Great leaders create an environment in which employees feel inspired and empowered.
Companies can drive workplace equality by understanding each gender's styles.
Race. Racism. Bias. Privilege. Words that provoke powerful emotion in almost every American.
Hands shaking? Technology glitch? Drawing a blank? Here's what to do.
In the mid-1950s, Ella Fitzgerald was a rising female vocalist. Her sultry sound was new and fresh. There was just one problem: Ella could not get booked at many of the hottest nightclubs because she was black.
I am one of the lucky ones. The commute to my office is less than a minute, usually in slippers.
“Women err on the side of being ineffectually humble, men err on the side of being self-aggrandizing,” communication expert Pe
“Great communicators are made – they’re not born,” executive coach Stanley Zareff told NEW Summit Speaker Series attendees, April 12, 2017.
“The first difficult conversation you need to have is with yourself, the same way you would with your team,” Stacie Behler, group vice president of public affairs and communication, Meijer Inc., told NEW Leadership Academy participants.

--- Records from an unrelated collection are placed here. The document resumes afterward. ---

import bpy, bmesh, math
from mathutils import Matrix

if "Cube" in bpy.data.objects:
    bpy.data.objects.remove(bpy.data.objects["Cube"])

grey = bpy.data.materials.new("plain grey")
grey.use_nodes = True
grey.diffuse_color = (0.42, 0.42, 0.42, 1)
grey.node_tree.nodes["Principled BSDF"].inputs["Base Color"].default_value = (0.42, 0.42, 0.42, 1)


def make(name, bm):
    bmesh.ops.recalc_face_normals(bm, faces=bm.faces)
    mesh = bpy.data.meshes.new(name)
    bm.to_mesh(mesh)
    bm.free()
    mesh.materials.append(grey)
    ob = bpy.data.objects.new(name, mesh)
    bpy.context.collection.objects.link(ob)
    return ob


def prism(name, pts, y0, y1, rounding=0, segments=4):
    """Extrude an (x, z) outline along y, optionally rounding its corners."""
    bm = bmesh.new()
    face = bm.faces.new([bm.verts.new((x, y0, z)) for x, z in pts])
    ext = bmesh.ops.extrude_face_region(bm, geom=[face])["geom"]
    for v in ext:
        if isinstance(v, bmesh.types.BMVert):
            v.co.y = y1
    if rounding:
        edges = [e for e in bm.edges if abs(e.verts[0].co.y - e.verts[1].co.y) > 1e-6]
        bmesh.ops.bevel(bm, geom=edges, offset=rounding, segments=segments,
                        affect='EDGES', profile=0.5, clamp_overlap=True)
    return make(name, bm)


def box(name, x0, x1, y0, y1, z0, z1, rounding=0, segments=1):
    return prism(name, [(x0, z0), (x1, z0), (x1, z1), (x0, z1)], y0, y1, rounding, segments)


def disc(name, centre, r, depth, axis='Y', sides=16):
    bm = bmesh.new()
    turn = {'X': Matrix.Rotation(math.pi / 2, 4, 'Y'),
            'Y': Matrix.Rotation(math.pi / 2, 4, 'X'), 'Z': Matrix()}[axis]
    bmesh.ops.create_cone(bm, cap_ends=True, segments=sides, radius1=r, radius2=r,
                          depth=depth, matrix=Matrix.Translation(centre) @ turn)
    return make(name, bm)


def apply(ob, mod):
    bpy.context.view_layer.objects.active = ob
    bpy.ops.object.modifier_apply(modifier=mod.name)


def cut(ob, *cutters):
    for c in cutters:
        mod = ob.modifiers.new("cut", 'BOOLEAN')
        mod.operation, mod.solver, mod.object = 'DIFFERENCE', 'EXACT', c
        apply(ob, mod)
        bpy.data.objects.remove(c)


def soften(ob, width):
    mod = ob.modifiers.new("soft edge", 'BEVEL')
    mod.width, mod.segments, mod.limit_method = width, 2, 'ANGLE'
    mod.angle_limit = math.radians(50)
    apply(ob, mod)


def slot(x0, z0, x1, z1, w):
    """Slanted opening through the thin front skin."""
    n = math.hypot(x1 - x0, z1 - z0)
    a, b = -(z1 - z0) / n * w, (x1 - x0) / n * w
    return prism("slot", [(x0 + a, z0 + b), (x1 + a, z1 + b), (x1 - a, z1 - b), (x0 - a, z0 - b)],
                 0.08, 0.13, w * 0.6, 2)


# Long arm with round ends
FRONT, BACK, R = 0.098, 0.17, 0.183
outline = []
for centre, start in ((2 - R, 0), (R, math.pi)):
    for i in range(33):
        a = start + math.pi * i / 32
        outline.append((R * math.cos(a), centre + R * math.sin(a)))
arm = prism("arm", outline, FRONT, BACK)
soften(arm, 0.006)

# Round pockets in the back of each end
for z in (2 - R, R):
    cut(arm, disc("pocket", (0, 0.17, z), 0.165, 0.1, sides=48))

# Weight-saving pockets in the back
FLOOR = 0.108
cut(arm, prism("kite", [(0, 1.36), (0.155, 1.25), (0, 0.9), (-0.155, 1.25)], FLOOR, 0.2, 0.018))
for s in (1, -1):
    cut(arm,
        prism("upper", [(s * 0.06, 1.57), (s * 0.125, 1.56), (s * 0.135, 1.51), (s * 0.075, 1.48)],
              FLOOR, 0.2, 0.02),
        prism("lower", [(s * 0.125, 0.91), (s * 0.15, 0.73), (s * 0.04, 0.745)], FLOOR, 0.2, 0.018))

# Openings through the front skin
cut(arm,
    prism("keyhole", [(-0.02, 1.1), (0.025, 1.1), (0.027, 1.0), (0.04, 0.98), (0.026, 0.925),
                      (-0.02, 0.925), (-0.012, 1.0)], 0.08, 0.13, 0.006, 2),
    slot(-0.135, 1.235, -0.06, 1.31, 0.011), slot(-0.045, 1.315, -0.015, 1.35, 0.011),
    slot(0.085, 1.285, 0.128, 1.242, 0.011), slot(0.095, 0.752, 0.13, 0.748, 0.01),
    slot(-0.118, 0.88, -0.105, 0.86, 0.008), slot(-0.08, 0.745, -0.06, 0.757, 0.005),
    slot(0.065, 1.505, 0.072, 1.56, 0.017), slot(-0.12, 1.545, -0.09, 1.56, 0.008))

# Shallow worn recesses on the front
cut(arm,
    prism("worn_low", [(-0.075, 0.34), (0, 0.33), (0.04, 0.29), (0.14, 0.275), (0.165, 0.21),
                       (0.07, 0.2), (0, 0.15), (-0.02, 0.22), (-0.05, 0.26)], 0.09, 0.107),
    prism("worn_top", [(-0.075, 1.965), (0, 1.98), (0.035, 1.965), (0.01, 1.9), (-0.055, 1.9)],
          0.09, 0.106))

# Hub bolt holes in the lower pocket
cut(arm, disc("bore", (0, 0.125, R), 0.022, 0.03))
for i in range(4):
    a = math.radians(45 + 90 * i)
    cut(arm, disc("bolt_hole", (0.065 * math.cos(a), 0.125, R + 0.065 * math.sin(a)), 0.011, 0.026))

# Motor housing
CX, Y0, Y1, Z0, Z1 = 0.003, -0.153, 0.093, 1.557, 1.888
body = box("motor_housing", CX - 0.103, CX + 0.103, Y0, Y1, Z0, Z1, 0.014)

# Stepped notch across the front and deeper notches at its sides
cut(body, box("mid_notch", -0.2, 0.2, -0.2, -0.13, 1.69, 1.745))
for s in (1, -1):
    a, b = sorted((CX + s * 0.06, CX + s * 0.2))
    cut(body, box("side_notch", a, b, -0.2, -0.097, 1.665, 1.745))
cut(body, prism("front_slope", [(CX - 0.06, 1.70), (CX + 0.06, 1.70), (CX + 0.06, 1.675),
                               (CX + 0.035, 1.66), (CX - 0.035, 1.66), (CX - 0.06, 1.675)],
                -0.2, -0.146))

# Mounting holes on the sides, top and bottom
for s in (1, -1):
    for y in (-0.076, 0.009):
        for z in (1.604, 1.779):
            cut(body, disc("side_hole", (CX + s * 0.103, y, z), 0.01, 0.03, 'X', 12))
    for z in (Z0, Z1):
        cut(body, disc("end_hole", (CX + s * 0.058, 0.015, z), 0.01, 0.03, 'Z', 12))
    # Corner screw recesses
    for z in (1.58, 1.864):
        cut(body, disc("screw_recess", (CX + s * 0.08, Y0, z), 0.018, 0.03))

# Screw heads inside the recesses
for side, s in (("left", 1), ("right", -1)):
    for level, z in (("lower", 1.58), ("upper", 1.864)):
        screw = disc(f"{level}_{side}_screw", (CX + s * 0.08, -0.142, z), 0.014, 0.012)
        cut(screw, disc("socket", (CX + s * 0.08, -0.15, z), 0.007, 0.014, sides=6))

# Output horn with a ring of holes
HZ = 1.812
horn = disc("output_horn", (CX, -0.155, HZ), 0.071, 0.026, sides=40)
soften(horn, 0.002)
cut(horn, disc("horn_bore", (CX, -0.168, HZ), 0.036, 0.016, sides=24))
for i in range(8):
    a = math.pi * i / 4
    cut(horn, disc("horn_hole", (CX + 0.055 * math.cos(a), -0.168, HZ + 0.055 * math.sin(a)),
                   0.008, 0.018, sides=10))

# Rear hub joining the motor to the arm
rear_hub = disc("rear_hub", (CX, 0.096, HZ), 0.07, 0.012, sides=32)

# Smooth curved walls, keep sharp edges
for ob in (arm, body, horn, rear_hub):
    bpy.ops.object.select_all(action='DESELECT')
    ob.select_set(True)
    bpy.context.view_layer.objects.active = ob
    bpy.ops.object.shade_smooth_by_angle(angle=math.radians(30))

“You can’t do it.” “You’re crazy.” “You aren’t smart enough.” “You’re different and you don’t belong.” “It will never happen.” “Why do you want to do that?”